Leung, who has a master’s degree in education, reported that he was “blown away” by the multiple modalities applied to teach these difficult concepts and soft-skill strategies. That’s by design, said Kevin Rodondi, DPharm, associate director of Healthforce Center at UCSF, which runs the leadership program for CHCF.
Transformational leadership development occurs when those who have developed as leaders have moved outside their comfort zone with their peer group. “You get them into a safe environment, it allows them to take risks, and then there’s that transformation,” Rodondi said.
The program employs exercises that model the vulnerability of sharing doubt and uncertainty to remove barriers to interaction, foster effective brainstorming, and overcome fear of difficult conversations. “We give them a toolkit [from the Myers & Briggs Foundation] to help them understand how others process information. That helps them model a different behavior to their team. As a result, they are able to say, ‘I don’t know.'”
Fifteen Years, 447 Leaders
In its 15 years, the leadership program has trained 447 California leaders from across the health care system — doctors, nurses, pharmacists, and other providers. The alumni form a tight network of fellows who continue to work together and offer mutual support for the strengthening of health care delivery across the state. “They have a tool set, and they can speak a common language,” Rodondi said. “This helps them overcome burnout.”
The program is now recruiting for its 16th class of 32 fellows. “We are looking for people who are clinicians, who have been in leadership positions for at least five years, who have an opportunity to influence or create change by virtue of their position, who are willing to embrace the elements of the program and take risks, and commit the time to make this happen,” Rodondi said. “And there is some element they bring that lends a positive experience to the group.”
It is all too easy to fall into a “victim mentality,” Leung said. “This is happening to me; this is someone else’s fault; my colleague is making this harder for me. We often place accountability and blame on everything and everyone around us. The CHCF program helps us rebalance that perspective and realize what we do, how we behave, how we see ourselves in relation to the world — all are major determinants of our own success and how we impact people. In order to do transformational work, many of us have to first undergo an inner transformation.

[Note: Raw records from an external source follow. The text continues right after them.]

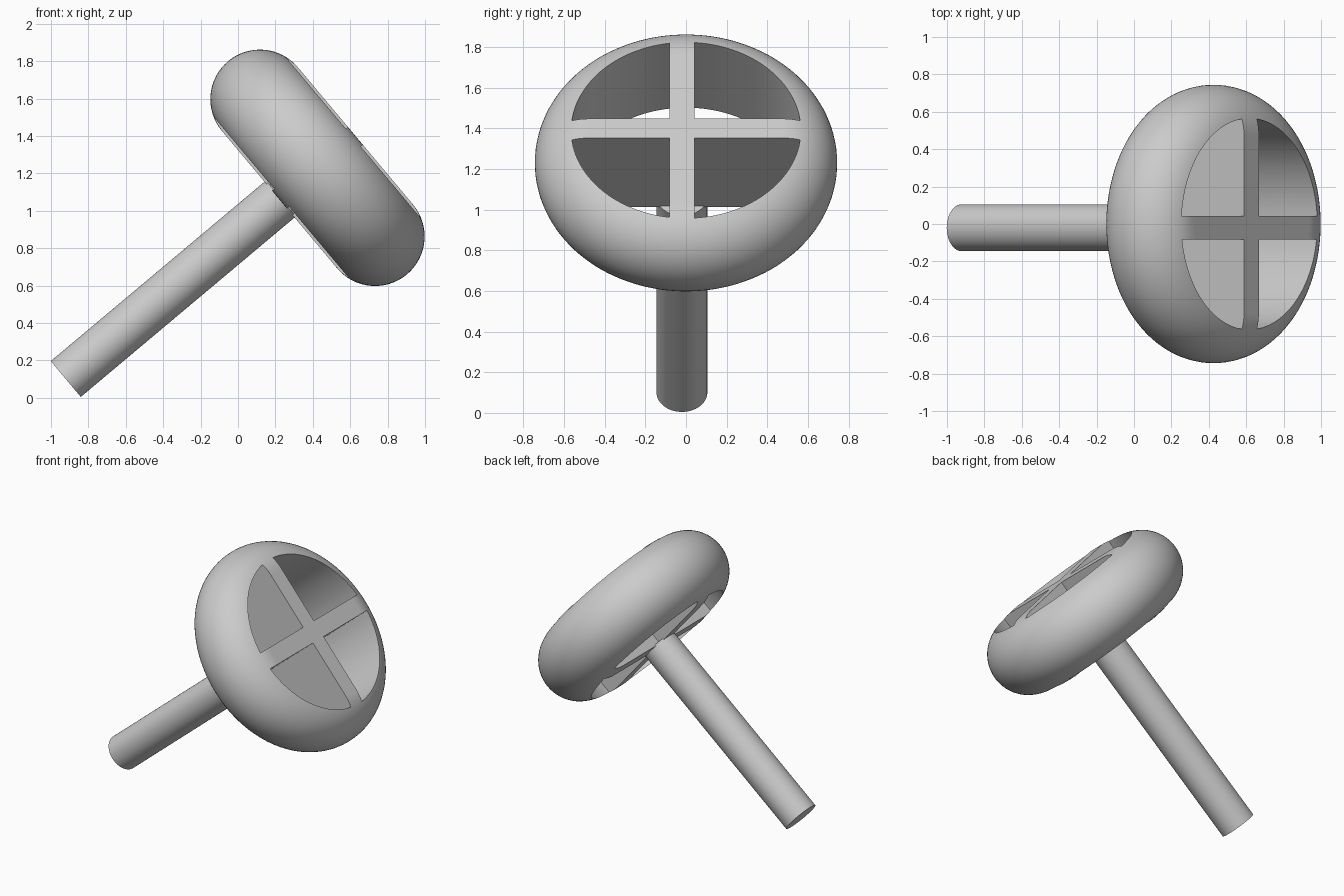
import bpy, bmesh, math
from mathutils import Matrix, Vector

TILT = math.radians(50)
CENTRE = Vector((0.425, 0, 1.23))
FRAME = Matrix.Translation(CENTRE) @ Matrix.Rotation(TILT, 4, 'Y')
FLAT_R, EDGE_R = 0.479, 0.265      # flat disc radius, rounded edge radius
HOLE_R, BAR = 0.565, 0.062         # opening radius, half width of the spokes
OFFSET_Y = -0.02                   # spoke and handle sit slightly off centre

cube = bpy.data.objects.get("Cube")
if cube:
    bpy.data.objects.remove(cube, do_unlink=True)

grey = bpy.data.materials.new("plain grey")
grey.use_nodes = True
GREY = (0.6, 0.6, 0.6, 1)
grey.diffuse_color = GREY
grey.node_tree.nodes["Principled BSDF"].inputs["Base Color"].default_value = GREY


def add_object(name, bm):
    bmesh.ops.recalc_face_normals(bm, faces=bm.faces)
    mesh = bpy.data.meshes.new(name)
    bm.to_mesh(mesh)
    bm.free()
    mesh.materials.append(grey)
    ob = bpy.data.objects.new(name, mesh)
    ob.matrix_world = FRAME
    bpy.context.collection.objects.link(ob)
    return ob


def select(ob):
    bpy.ops.object.select_all(action='DESELECT')
    ob.select_set(True)
    bpy.context.view_layer.objects.active = ob


# Wheel body: thick disc with a fully rounded rim, spun about its axis
bm = bmesh.new()
arc = [math.pi * (i / 32 - 0.5) for i in range(33)]
profile = [(0, -EDGE_R)]
profile += [(FLAT_R + EDGE_R * math.cos(a), EDGE_R * math.sin(a)) for a in arc]
profile += [(0, EDGE_R)]
verts = [bm.verts.new((r, 0, h)) for r, h in profile]
edges = [bm.edges.new(pair) for pair in zip(verts, verts[1:])]
bmesh.ops.spin(bm, geom=verts + edges, cent=(0, 0, 0), axis=(0, 0, 1),
               angle=math.tau, steps=128, use_duplicate=False)
bmesh.ops.remove_doubles(bm, verts=bm.verts, dist=1e-5)
# merge the flat discs into single faces
bmesh.ops.dissolve_limit(bm, angle_limit=math.radians(0.5),
                         verts=bm.verts, edges=bm.edges)
wheel = add_object("wheel", bm)

# Four quarter openings that leave a cross of spokes
bm = bmesh.new()
for sx in (-1, 1):
    for sy in (-1, 1):
        x0, y0 = sx * BAR, OFFSET_Y + sy * BAR
        start = math.asin(abs(y0) / HOLE_R)
        end = math.acos(BAR / HOLE_R)
        outline = [(x0, y0)]
        for i in range(33):
            a = start + (end - start) * i / 32
            outline.append((sx * HOLE_R * math.cos(a), sy * HOLE_R * math.sin(a)))
        face = bm.faces.new([bm.verts.new((x, y, -0.5)) for x, y in outline])
        top = bmesh.ops.extrude_face_region(bm, geom=[face])["geom"]
        bmesh.ops.translate(bm, vec=(0, 0, 1),
                            verts=[g for g in top if isinstance(g, bmesh.types.BMVert)])
cutter = add_object("opening_cutter", bm)
cutter.hide_render = True

cut = wheel.modifiers.new("openings", 'BOOLEAN')
cut.operation = 'DIFFERENCE'
cut.solver = 'EXACT'
cut.object = cutter
select(wheel)
bpy.ops.object.modifier_apply(modifier=cut.name)
bpy.data.objects.remove(cutter, do_unlink=True)

# Handle: straight round bar from the hub to the far end
bottom, top = -1.757, -0.255
bm = bmesh.new()
bmesh.ops.create_cone(bm, cap_ends=True, segments=64, radius1=0.125, radius2=0.125,
                      depth=top - bottom,
                      matrix=Matrix.Translation((0, OFFSET_Y, (top + bottom) / 2)))
handle = add_object("handle", bm)

for ob in (wheel, handle):
    select(ob)
    bpy.ops.object.shade_smooth_by_angle(angle=math.radians(30))
    weighted = ob.modifiers.new("even shading", 'WEIGHTED_NORMAL')
    weighted.keep_sharp = True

“Because of the program, I am happier at work, and I am happier at home,” Leung said. “The work that I do did not change so much. The key thing that changed during this fellowship was me.”

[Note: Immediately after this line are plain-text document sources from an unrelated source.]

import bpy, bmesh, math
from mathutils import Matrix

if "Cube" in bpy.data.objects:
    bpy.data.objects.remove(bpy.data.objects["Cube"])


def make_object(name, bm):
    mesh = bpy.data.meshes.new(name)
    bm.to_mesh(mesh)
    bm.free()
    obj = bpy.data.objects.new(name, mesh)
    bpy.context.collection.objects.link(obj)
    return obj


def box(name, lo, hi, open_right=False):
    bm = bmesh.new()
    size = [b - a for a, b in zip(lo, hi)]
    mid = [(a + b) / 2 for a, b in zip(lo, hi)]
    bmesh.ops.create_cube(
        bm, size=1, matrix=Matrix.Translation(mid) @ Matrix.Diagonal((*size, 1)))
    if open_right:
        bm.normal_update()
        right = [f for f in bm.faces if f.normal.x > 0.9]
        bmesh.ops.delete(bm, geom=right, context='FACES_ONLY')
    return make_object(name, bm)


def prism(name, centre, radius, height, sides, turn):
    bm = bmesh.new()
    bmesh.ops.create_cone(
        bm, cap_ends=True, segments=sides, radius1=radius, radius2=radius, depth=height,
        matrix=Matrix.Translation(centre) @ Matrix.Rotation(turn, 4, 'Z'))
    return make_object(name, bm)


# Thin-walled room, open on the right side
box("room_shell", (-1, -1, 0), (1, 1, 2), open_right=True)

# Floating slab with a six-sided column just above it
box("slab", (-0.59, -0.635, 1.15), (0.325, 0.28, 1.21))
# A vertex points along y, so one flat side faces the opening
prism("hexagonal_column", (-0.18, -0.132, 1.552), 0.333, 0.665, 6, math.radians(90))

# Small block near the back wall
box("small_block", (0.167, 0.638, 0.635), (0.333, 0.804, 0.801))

The CHCF Health Care Leadership Program transforms today’s clinicians into tomorrow’s leaders. Up to 32 physicians, nurses, dentists, pharmacists, and other health care professionals are selected annually for this two-year, part-time fellowship. Led by national experts in health care and leadership development from Healthforce Center at UCSF, the program addresses health care issues from the perspectives of business management and public policy. Fellows broaden their management skills and sharpen their leadership capacity while gaining insights into the trends and challenges facing health care in California.
Applications for the program are accepted each spring. Candidates should have a clinical license and at least five years of experience in health care management or leadership roles. For more information about the program and current and alumni fellows, and for complete application instructions and forms, visit the Healthforce Center site. Applications for this year’s entering class are due Friday, June 24, 2016.